      Individual actions are super important and as people are educated and organized the power of their actions increases many times. Boycotts are just one form of economic action but they helped to effectively win American independence well before the revolutionary war. The boycotts of British trade reached over 98% effectiveness…so effective that people would not wear black in mourning as all black cloth was an English import.

      The American revolution came at a time when the word boycott didn’t even exist and hundreds of years before the doctrines of strategic nonviolent resistance were first promulgated. The field has evolved so that there have been over 50 successful nonviolent campaigns to expel dictators or foreign invaders in the last 30 years.

      So, is there hope for fundamental change in our societal values and operations? Absolutely. But it can work both ways. Both Mao Zedong and Reagan said…now is the time seize the time….but as you can imagine they said it slightly differently. The same is true for those that advocate grassroots organizing…the NRA and the tea party were grassroots organized.

      The future is what we make it today. I am glad to see you are leading and doing your part.
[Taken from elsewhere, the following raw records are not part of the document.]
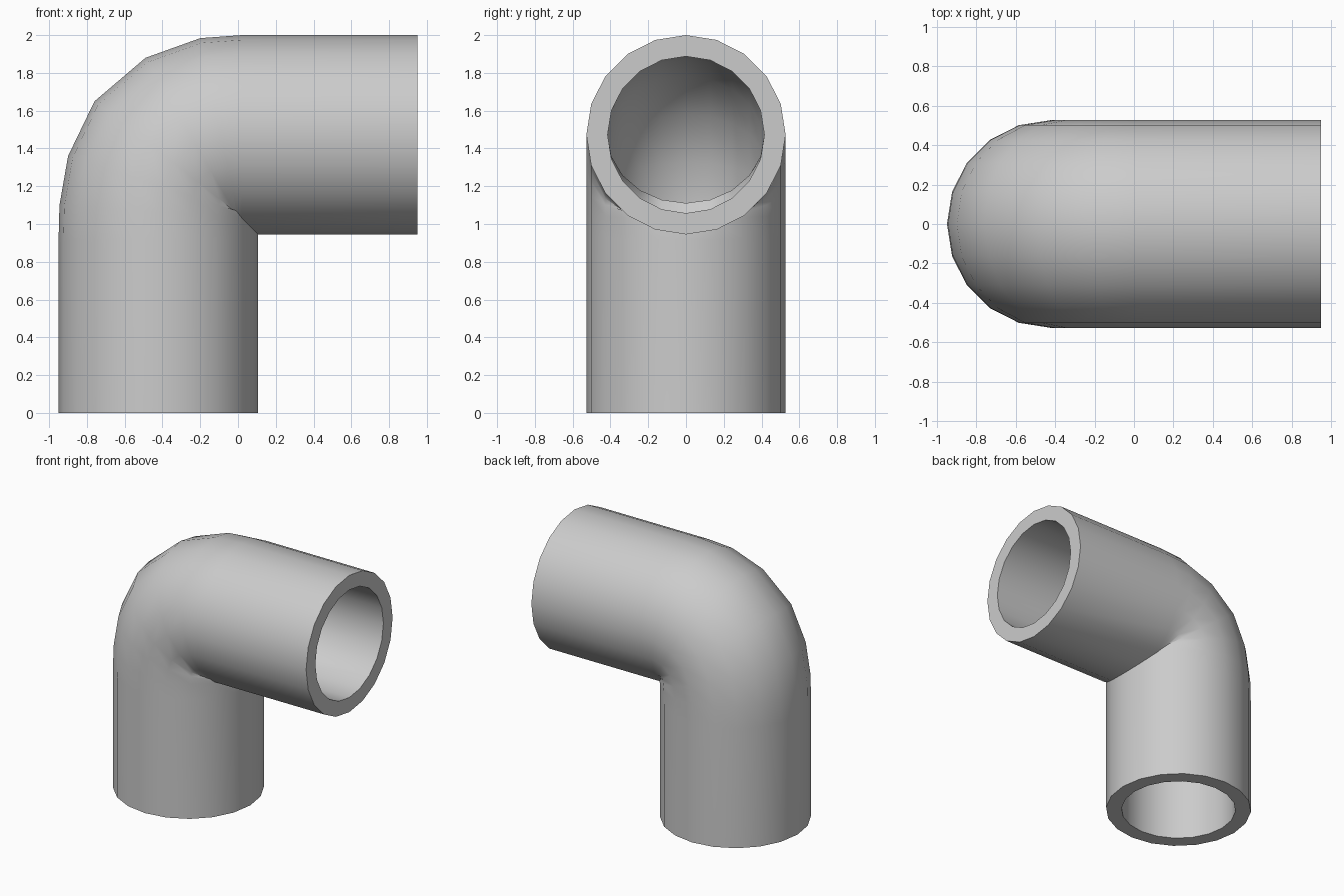
import bpy, bmesh
from math import sin, cos, radians, pi

if "Cube" in bpy.data.objects:
    bpy.data.objects.remove(bpy.data.objects["Cube"])

SIDES = 20
R_OUT, R_IN = 0.5275, 0.415

# Centre line of the elbow: x, z, heading in degrees
path = [
    (-0.4225, 0.00, 90), (-0.4225, 0.92, 90), (-0.419, 1.063, 86),
    (-0.398, 1.197, 72), (-0.344, 1.325, 52), (-0.226, 1.423, 30),
    (-0.09, 1.468, 12), (0.02, 1.4725, 0), (0.95, 1.4725, 0),
]

bm = bmesh.new()


def ring(x, z, heading, r, squeeze):
    a = radians(heading)
    verts = []
    for i in range(SIDES):
        t = 2 * pi * i / SIDES
        d = r * cos(t)
        if d < 0:
            d *= squeeze
        verts.append(bm.verts.new((x - d * sin(a), r * sin(t), z + d * cos(a))))
    return verts


def bridge(a, b):
    for i in range(SIDES):
        j = (i + 1) % SIDES
        bm.faces.new((a[i], a[j], b[j], b[i]))


# Outer skin along the path, then the bore back again, closed by the end rims
outer = [ring(x, z, h, R_OUT, 1.0) for x, z, h in path]
bore = [ring(x, z, h, R_IN, 0.88 if 0 < h < 80 else 1.0) for x, z, h in path]
loop = outer + bore[::-1]
for k in range(len(loop)):
    bridge(loop[k], loop[(k + 1) % len(loop)])
bmesh.ops.recalc_face_normals(bm, faces=bm.faces)

mesh = bpy.data.meshes.new("pipe_elbow")
bm.to_mesh(mesh)
bm.free()
pipe = bpy.data.objects.new("pipe_elbow", mesh)
bpy.context.collection.objects.link(pipe)

# Smooth walls, sharp rims
bpy.context.view_layer.objects.active = pipe
pipe.select_set(True)
bpy.ops.object.shade_smooth_by_angle(angle=radians(40))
  21. What is missing is strategic organized nonviolent resistance that supplants the power of greed with compassion…it’s up to all of us to supply that.

  22. Pingback: Something Seems To Be Missing by Shawn S. Grandstaff – Dandelion Salad

Comments are closed.